So why do we fall back each November, and spring forward each March? And is this a practice we still should follow? Here’s the tick-tock on Daylight Saving Time. And yes, it is "saving" – no "s" at the end.
The idea of DST dates centuries back. Before many countries used to run on “Solar Time.” Most people blame Ben Franklin for inventing DST, but it was actually a New Zealand entomologist named George Hudson who officially came up with the concept in 1895. The reason the Founding Father is often considered the creator is because of a satirical essay he wrote in a French journal in 1784. According to The Franklin Institute, his piece “An Economical Project” argues for the benefits of daylight hours, saying it would make Parisians more money.

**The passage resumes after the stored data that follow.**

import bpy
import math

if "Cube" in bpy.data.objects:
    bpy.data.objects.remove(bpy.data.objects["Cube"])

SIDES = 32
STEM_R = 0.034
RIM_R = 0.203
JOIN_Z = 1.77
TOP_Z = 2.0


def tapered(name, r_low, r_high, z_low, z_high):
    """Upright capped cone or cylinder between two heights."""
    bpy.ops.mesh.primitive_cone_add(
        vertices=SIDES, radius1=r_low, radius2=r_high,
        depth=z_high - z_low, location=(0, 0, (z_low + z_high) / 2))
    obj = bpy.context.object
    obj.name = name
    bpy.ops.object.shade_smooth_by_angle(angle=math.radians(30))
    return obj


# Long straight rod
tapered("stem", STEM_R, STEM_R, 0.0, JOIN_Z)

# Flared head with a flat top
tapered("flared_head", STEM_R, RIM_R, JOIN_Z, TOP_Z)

Despite Hudson’s appeal, Daylight Saving Time was first introduced by Germany during World War I. The Germans thought that having more daylight hours would help conserve energy. Other European countries and the United States soon adopted it as well. After the war, the practice fizzled out until it was implemented again during World War II to save fuel and resources.

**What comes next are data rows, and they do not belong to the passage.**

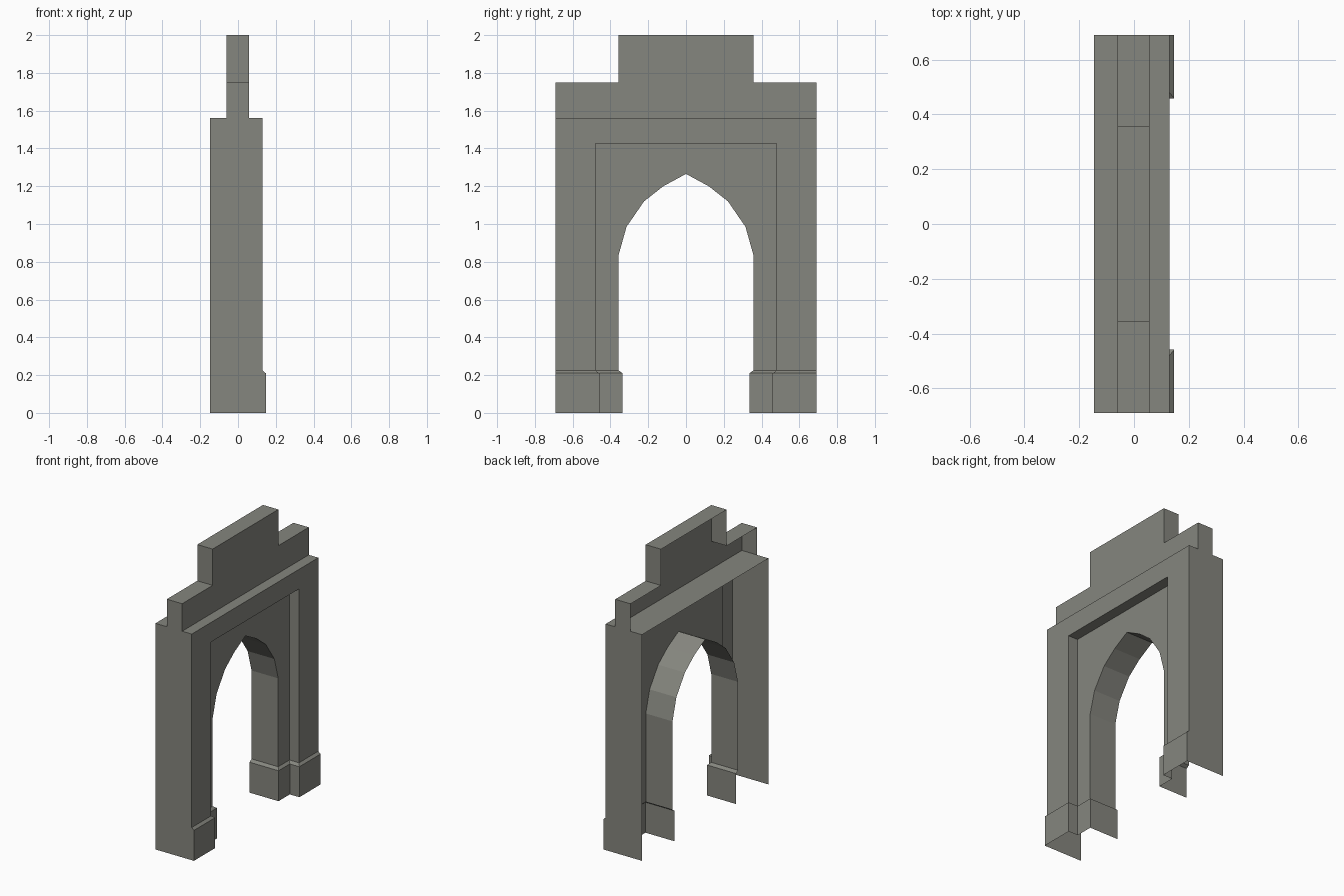
import bpy

if "Cube" in bpy.data.objects:
    bpy.data.objects.remove(bpy.data.objects["Cube"])

stone = bpy.data.materials.new("grey stone")
stone.diffuse_color = (0.235, 0.238, 0.21, 1)
stone.use_nodes = True
stone.node_tree.nodes["Principled BSDF"].inputs["Base Color"].default_value = stone.diffuse_color

# Key sizes; the gateway is a shell, open at the back and underneath
BACK, FRAME_X, PANEL_X = -0.147, 0.13, 0.057
END_Y, RECESS_Y, JAMB_Y = 0.69, 0.48, 0.357
BASE_Z, RECESS_Z, SHOULDER_Z = 0.225, 1.425, 1.56


def build(name, faces):
    """Make the +y half from a list of faces and mirror it across y."""
    verts, polys = [], []
    for f in faces:
        idx = []
        for p in f:
            if p not in verts:
                verts.append(p)
            idx.append(verts.index(p))
        polys.append(idx)
    mesh = bpy.data.meshes.new(name)
    mesh.from_pydata(verts, [], polys)
    mesh.materials.append(stone)
    ob = bpy.data.objects.new(name, mesh)
    bpy.context.collection.objects.link(ob)
    mod = ob.modifiers.new("mirror", 'MIRROR')
    mod.use_axis = (False, True, False)
    mod.merge_threshold = 0.0005
    return ob


def flat(x, outline):
    """One face at constant x from a (y, z) outline."""
    return [[(x, y, z) for y, z in outline]]


def sweep(x0, x1, path):
    """Faces running from x0 back to x1 along a (y, z) path."""
    return [[(x0, *a), (x0, *b), (x1, *b), (x1, *a)]
            for a, b in zip(path, path[1:])]


def band(low, z0, high, z1):
    """Wall between two (x, y) plan paths at two heights."""
    return [[(*low[i + 1], z0), (*low[i], z0), (*high[i], z1), (*high[i + 1], z1)]
            for i in range(len(low) - 1)]


def plan(out, inset):
    """Plan path around one pier, pushed out by the plinth projection."""
    fx, px = FRAME_X + out, PANEL_X + out
    ry, jy = RECESS_Y - inset, JAMB_Y - inset
    return [(BACK, END_Y), (fx, END_Y), (fx, ry), (px, ry), (px, jy), (BACK, jy)]


# Plinths with a small chamfered top
foot, wall = plan(0.017, 0.021), plan(0, 0)
build("plinth", band(foot, 0, foot, 0.21) + band(foot, 0.21, wall, BASE_Z))

# Outer frame: front, recess returns, shoulder top and end walls
recess = [(RECESS_Y, BASE_Z), (RECESS_Y, RECESS_Z), (0, RECESS_Z)]
shell = [(0, SHOULDER_Z), (END_Y, SHOULDER_Z), (END_Y, BASE_Z)]
build("outer_frame",
      flat(FRAME_X, [(END_Y, BASE_Z), (END_Y, SHOULDER_Z), (0, SHOULDER_Z)] + recess[::-1])
      + sweep(FRAME_X, PANEL_X, recess)
      + sweep(FRAME_X, BACK, shell))

# Recessed panel with pointed arch opening and its soffit
arch = [(JAMB_Y, BASE_Z), (JAMB_Y, 0.835), (0.315, 0.985),
        (0.222, 1.12), (0.12, 1.2), (0, 1.265)]
build("arch_panel", flat(PANEL_X, recess + arch[::-1]) + sweep(PANEL_X, BACK, arch))

# Stepped parapet
steps = [(0, 2.0), (0.358, 2.0), (0.358, 1.75), (END_Y, 1.75), (END_Y, SHOULDER_Z)]
build("parapet",
      flat(PANEL_X, steps[::-1] + [(0, SHOULDER_Z)])
      + sweep(PANEL_X, -0.06, steps))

Individual U.S. states continued to observe DST, but there was no standardization about when it would start and end. That was until Congress passed the Uniform Time Act in 1966. And since 2007, we’ve had an extra four weeks of Daylight Saving Time thanks to the Energy Policy Act of 2005.
Today, around 70 countries observe Daylight Saving Time. Domestically, 48 states do, but Hawaii, most of Arizona, and U.S. territories like Puerto Rico and Guam do not.
So, should Daylight Saving Time still be around?
Proponents say Daylight Saving Time saves energy. During the eight months we implement it, we get an hour more of sunshine in the evenings, which means we use less power. Studies have also shown that when it is lighter out longer, people spend more time outside. They also spend more money, which is good for the economy.
The U.S. Department of Transportation also claims that there is less crime during Daylight Saving Time. The agency also says it prevents traffic injuries—an argument that opponents of DST disagree with.
They cite studies that say there are actually more accidents, heart attacks and other health problems in the days after Standard Time begins or ends. People also report feeling disoriented and unproductive. Challengers also doubt that we save any energy, or if we do it is negligible.
Because of these arguments, maybe more states will join Hawaii and Arizona and opt out of the Uniform Time Act. In March, Florida passed the Sunshine Protection Act. But the state doesn’t want to remain in Standard Time. It wants to stay on Daylight Saving Time year-round.
Whatever your feelings are about the time change, at 2 a.m. this Sunday our clocks fall back to 1 a.m. So say hello to Standard Time, until the second Sunday in March, when 2 a.m. springs forward to 3 a.m.